In this particular "Anti-Opinions" column, found in the December 14, 1912 issue of the newspaper, quippy retorts to the "'Anti' muddle" abound, arguing on behalf of women's participation in both local and national government, more equitable parenting models, and equality of economic opportunity. "To Be Good Citizens" skewers points made by Lady Jersey, ironically deemed "illuminating," that participating in lawmaking was a small, insignificant portion of citizenship and that "every woman could [instead] do her part in carrying out laws which existed already." The reporter responds "No doubt! So could men, but one can hardly imagine Lady Jersey recommending their disenfranchisement on that account," and editorializes with tongue-in-cheek that "no explanation was forthcoming as to why men had ever troubled to fight for the vote if it meant nothing now they had won it."
This recurrent strategy of replacing an argument about women with the same argument but applied to men highlights the absurdity of such thinking. In a spotlight on Sir James Barr's remarks regarding the responsibility of women for furthering the race through an understanding of "nature's laws," amusingly entitled "Always the Mother's Fault," the anonymous author similarly critiques the double standard that does not deem it "necessary to preach to fathers as well as mothers on their duty." By contrast, "Who Cooks the Dinner?" jokingly adopts traditional arguments about women's innate domesticity while ventriloquizing similar arguments about male incompetence in this sphere, pointing to the House of Commons' recent bungling of a "change in the catering department" and punnily lamenting that "our legislators do not realize that woman's place is in the House as well as the home!"

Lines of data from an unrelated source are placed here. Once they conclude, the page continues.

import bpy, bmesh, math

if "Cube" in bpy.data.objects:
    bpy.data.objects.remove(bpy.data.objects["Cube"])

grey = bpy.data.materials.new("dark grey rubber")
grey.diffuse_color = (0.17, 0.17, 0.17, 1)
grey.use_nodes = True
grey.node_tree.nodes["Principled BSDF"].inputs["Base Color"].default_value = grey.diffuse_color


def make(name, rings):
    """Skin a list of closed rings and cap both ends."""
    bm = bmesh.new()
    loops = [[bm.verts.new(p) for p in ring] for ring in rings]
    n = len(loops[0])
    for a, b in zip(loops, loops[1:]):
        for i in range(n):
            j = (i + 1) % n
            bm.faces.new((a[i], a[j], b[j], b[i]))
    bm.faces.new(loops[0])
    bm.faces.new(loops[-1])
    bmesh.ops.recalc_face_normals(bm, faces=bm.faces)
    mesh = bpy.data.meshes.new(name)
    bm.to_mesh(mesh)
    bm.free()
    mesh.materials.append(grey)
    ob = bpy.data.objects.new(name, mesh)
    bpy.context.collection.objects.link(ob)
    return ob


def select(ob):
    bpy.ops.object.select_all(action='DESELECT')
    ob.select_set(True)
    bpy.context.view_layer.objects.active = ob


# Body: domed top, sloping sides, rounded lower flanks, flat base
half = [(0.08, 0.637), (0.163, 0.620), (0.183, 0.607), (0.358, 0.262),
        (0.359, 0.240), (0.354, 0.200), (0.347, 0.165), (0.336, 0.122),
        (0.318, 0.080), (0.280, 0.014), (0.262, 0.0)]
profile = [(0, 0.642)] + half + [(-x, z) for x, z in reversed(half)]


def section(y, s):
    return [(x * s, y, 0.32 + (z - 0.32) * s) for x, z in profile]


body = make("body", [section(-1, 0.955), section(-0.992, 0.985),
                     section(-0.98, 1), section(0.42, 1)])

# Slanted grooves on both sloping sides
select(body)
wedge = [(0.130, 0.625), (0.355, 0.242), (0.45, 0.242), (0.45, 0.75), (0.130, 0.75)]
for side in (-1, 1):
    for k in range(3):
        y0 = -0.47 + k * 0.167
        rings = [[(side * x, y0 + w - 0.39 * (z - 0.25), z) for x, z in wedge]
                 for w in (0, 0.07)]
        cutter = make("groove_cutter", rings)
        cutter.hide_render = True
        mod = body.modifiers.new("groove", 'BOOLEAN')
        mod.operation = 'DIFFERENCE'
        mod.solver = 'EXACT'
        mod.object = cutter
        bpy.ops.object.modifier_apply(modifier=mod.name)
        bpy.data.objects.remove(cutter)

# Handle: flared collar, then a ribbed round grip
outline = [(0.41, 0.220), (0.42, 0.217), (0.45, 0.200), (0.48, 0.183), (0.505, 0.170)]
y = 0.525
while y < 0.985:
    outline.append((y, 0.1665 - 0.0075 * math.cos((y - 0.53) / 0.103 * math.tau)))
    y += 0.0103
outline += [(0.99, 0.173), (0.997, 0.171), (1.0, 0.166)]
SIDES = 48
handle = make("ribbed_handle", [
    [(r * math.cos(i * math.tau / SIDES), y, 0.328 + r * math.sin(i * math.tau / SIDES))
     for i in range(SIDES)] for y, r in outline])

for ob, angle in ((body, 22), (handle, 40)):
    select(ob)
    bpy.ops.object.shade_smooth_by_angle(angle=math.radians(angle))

This shuttling between a rearticulation of and logical deconstruction of "Anti-Opinions" requires both a parodic assumption and inversion of traditional stances on gender roles. This strategy illustrates how the suffragettes used humor as a cathartic form of self-distancing resistance to patriarchal rhetoric. It also illuminates writing itself as a crucial tool for undermining the system from within.